* **The task**
Go through the entries below from the first line and output each one exactly, up to and including the line with "bm.faces.new((a[i], b[i], b[j], a[j]))".

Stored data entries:
####################

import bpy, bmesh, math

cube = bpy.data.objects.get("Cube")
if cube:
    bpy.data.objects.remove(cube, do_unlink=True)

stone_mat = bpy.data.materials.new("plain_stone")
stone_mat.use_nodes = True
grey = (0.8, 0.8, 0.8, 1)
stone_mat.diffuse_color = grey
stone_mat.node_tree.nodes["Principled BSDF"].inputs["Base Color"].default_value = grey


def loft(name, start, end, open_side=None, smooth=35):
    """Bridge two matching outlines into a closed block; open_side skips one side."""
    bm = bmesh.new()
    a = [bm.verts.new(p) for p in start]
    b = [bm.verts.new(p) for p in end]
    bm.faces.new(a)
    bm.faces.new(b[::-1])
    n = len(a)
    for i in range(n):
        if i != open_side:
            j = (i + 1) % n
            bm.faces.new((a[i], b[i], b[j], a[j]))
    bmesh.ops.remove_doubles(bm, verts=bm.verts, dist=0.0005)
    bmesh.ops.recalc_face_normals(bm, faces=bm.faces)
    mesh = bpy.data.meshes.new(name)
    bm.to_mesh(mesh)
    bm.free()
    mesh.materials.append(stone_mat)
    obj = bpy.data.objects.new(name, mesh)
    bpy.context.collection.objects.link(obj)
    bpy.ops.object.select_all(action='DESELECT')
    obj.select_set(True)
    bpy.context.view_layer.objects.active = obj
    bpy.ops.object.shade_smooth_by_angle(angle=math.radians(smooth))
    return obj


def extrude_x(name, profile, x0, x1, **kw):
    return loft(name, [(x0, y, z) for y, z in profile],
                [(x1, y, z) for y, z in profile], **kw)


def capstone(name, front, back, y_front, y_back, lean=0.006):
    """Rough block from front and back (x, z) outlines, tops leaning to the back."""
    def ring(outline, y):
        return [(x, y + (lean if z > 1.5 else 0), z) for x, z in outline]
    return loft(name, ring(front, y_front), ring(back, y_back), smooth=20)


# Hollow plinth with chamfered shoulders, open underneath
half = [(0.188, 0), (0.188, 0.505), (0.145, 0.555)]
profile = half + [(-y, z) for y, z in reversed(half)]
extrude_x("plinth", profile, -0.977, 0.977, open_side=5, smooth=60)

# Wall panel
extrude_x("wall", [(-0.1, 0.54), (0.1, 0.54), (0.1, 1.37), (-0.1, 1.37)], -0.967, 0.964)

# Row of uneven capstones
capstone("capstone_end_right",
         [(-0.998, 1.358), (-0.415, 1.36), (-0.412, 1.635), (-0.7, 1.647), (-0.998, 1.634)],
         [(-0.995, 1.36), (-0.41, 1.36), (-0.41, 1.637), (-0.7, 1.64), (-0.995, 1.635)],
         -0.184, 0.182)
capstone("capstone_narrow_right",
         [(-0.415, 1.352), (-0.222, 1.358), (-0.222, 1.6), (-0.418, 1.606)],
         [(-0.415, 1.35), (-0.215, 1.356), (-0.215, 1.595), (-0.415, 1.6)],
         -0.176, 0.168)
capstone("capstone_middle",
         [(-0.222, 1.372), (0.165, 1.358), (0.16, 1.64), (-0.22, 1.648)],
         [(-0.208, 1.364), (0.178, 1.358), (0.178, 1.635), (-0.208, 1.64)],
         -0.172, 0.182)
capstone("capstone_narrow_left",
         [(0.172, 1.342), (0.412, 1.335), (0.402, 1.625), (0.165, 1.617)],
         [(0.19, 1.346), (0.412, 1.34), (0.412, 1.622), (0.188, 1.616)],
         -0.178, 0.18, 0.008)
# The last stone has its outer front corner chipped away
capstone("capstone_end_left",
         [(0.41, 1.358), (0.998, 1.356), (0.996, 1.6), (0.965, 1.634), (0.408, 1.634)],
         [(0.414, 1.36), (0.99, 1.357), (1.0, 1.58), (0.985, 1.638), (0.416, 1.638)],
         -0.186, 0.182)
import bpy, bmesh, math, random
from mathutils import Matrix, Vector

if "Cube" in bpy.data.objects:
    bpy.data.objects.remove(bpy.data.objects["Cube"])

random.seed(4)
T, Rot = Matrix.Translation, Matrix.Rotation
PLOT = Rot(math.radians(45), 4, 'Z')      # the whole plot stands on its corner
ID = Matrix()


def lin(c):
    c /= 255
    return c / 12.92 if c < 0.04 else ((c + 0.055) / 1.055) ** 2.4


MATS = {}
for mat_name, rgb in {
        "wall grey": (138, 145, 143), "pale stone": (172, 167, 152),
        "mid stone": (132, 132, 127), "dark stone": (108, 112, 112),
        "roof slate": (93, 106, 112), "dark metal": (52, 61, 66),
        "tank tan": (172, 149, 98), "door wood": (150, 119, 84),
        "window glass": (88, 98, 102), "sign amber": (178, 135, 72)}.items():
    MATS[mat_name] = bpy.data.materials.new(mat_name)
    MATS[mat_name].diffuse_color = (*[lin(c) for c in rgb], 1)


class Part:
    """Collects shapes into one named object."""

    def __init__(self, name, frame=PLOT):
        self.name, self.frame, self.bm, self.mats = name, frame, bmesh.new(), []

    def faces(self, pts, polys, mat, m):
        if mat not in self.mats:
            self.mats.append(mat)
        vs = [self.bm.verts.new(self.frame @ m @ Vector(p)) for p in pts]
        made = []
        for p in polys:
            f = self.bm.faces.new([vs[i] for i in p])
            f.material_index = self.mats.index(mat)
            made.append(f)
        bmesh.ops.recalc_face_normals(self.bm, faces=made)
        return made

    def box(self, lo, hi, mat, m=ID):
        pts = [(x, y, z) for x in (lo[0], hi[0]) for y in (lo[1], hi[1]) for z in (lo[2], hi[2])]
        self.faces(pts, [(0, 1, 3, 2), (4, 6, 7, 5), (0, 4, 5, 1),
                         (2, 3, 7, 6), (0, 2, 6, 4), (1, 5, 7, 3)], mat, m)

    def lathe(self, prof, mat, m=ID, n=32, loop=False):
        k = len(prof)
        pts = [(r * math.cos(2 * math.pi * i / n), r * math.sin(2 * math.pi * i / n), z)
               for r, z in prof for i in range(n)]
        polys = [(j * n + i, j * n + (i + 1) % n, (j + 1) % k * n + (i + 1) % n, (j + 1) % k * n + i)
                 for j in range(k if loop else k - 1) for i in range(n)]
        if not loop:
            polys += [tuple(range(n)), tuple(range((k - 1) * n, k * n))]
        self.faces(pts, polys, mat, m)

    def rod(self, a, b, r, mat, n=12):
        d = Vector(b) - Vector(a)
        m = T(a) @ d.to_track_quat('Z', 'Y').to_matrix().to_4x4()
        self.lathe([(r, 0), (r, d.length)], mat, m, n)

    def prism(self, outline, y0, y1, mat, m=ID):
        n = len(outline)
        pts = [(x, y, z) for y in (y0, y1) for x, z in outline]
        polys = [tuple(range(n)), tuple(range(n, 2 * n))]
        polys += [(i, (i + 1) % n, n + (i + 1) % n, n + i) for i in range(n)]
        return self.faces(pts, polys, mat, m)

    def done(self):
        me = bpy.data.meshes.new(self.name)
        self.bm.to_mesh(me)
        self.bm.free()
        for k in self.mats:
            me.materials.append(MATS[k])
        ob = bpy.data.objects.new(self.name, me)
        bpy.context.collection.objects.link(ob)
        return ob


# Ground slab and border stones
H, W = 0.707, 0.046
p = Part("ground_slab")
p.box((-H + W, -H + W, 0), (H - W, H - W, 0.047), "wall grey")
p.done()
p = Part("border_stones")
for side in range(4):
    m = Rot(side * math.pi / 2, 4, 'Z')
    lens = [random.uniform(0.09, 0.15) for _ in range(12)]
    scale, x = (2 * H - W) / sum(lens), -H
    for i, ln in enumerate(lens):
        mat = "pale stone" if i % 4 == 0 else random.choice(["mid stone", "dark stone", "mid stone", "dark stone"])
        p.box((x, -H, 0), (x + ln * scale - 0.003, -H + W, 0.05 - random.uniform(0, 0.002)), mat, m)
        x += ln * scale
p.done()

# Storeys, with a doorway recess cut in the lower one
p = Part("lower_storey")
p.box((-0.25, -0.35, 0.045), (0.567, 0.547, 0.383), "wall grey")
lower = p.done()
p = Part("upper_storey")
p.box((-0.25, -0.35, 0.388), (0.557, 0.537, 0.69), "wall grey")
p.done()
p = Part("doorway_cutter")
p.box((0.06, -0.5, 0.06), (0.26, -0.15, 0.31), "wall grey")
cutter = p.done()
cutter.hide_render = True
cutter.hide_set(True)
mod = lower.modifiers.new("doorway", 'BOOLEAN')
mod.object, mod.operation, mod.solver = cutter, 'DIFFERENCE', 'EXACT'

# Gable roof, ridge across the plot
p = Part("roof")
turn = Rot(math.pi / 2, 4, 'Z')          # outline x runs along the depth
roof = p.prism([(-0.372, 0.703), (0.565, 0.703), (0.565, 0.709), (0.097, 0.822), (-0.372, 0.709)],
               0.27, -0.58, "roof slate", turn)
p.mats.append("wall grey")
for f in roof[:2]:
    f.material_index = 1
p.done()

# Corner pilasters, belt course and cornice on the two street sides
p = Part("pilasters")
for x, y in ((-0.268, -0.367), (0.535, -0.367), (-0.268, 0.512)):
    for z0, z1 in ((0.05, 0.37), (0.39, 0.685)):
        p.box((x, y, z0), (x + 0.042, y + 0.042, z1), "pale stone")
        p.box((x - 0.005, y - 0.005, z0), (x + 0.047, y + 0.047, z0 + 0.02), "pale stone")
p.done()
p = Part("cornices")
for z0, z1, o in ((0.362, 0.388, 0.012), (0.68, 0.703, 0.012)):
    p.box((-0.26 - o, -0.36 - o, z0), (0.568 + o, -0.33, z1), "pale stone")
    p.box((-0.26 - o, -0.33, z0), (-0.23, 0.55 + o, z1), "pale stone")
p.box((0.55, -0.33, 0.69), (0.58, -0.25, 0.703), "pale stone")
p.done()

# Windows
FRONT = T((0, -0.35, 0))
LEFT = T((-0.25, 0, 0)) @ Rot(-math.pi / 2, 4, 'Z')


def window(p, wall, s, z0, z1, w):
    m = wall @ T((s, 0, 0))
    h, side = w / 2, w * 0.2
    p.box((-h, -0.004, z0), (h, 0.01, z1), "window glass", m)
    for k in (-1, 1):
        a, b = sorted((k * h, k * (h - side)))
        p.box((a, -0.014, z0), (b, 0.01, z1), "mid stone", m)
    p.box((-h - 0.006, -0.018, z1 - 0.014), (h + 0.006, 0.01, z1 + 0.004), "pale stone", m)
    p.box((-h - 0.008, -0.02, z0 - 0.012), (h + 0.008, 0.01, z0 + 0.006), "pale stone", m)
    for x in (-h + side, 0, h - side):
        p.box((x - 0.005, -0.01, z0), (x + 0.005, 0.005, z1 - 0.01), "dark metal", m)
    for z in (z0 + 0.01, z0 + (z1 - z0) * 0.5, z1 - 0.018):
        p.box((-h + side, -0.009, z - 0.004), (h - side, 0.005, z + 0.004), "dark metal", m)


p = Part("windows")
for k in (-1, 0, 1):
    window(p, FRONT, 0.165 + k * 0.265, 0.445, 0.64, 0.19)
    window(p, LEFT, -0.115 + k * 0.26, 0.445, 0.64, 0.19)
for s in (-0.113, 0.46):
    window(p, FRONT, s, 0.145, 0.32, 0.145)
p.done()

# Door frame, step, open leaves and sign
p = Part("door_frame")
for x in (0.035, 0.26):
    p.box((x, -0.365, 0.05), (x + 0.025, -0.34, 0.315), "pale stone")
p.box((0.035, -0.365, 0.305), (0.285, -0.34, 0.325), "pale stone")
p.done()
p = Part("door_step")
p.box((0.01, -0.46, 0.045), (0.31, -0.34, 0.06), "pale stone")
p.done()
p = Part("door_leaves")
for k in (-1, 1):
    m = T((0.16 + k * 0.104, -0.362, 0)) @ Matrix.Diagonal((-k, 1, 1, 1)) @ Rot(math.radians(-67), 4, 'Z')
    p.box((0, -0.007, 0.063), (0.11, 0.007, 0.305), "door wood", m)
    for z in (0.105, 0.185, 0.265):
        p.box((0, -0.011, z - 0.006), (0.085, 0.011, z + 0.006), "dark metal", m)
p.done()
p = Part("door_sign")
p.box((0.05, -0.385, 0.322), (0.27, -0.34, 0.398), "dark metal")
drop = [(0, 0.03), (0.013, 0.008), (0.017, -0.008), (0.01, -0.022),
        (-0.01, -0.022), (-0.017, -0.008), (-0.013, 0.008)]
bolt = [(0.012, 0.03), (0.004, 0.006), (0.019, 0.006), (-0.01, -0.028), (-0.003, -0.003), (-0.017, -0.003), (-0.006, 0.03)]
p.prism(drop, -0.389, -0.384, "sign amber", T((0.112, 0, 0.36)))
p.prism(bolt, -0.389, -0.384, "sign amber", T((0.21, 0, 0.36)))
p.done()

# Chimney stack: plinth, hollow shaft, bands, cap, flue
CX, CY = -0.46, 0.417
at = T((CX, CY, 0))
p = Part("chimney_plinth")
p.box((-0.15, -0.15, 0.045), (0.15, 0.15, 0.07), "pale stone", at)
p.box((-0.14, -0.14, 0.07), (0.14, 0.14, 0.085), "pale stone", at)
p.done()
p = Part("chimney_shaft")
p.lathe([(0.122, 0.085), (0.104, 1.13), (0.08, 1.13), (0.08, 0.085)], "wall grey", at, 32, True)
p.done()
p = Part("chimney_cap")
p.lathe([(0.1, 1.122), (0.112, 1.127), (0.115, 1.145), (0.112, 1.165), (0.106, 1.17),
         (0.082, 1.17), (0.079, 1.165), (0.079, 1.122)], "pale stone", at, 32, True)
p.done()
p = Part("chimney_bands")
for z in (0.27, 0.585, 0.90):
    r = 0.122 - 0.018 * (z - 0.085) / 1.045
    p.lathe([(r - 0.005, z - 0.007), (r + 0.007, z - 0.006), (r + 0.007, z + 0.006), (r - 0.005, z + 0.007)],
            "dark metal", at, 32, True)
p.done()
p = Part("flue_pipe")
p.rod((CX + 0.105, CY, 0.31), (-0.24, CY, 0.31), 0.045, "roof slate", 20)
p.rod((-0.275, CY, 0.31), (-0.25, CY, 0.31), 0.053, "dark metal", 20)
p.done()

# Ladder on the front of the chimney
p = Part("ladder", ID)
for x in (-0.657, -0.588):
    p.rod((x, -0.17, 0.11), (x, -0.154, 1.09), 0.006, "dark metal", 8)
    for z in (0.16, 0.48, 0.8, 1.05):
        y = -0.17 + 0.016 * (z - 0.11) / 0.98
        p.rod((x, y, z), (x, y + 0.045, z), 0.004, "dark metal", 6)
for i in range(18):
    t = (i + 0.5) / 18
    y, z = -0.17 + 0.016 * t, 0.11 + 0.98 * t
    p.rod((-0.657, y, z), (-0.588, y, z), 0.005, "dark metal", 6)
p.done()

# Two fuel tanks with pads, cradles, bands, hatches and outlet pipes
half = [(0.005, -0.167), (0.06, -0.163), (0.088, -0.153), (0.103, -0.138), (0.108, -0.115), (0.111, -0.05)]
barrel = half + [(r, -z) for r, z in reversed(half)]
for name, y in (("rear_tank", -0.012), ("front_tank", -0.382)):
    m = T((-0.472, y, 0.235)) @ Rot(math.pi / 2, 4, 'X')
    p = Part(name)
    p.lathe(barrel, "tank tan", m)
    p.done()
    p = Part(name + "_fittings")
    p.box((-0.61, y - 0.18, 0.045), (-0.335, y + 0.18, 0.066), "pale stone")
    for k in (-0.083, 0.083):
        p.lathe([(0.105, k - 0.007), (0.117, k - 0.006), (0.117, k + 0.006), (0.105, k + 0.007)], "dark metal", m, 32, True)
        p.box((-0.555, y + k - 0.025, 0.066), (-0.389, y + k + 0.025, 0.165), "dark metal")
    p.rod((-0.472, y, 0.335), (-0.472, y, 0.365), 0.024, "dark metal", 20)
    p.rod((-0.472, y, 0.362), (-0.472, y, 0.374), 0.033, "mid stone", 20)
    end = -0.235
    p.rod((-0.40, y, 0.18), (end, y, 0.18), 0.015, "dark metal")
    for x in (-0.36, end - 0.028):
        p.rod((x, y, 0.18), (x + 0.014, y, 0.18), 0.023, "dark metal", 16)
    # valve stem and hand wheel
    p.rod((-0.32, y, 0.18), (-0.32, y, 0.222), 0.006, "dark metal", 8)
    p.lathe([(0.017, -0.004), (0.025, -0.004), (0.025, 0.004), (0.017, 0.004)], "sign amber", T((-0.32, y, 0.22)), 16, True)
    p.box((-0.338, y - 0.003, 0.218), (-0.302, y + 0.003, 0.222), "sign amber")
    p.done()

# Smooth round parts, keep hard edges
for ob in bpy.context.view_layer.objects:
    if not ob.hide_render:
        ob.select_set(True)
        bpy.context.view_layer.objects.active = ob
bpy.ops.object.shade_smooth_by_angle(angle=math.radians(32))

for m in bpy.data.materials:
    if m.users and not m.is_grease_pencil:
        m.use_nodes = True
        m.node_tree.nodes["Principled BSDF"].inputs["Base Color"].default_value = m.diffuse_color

####################

* **Result**
import bpy, bmesh, math

cube = bpy.data.objects.get("Cube")
if cube:
    bpy.data.objects.remove(cube, do_unlink=True)

stone_mat = bpy.data.materials.new("plain_stone")
stone_mat.use_nodes = True
grey = (0.8, 0.8, 0.8, 1)
stone_mat.diffuse_color = grey
stone_mat.node_tree.nodes["Principled BSDF"].inputs["Base Color"].default_value = grey


def loft(name, start, end, open_side=None, smooth=35):
    """Bridge two matching outlines into a closed block; open_side skips one side."""
    bm = bmesh.new()
    a = [bm.verts.new(p) for p in start]
    b = [bm.verts.new(p) for p in end]
    bm.faces.new(a)
    bm.faces.new(b[::-1])
    n = len(a)
    for i in range(n):
        if i != open_side:
            j = (i + 1) % n
            bm.faces.new((a[i], b[i], b[j], a[j]))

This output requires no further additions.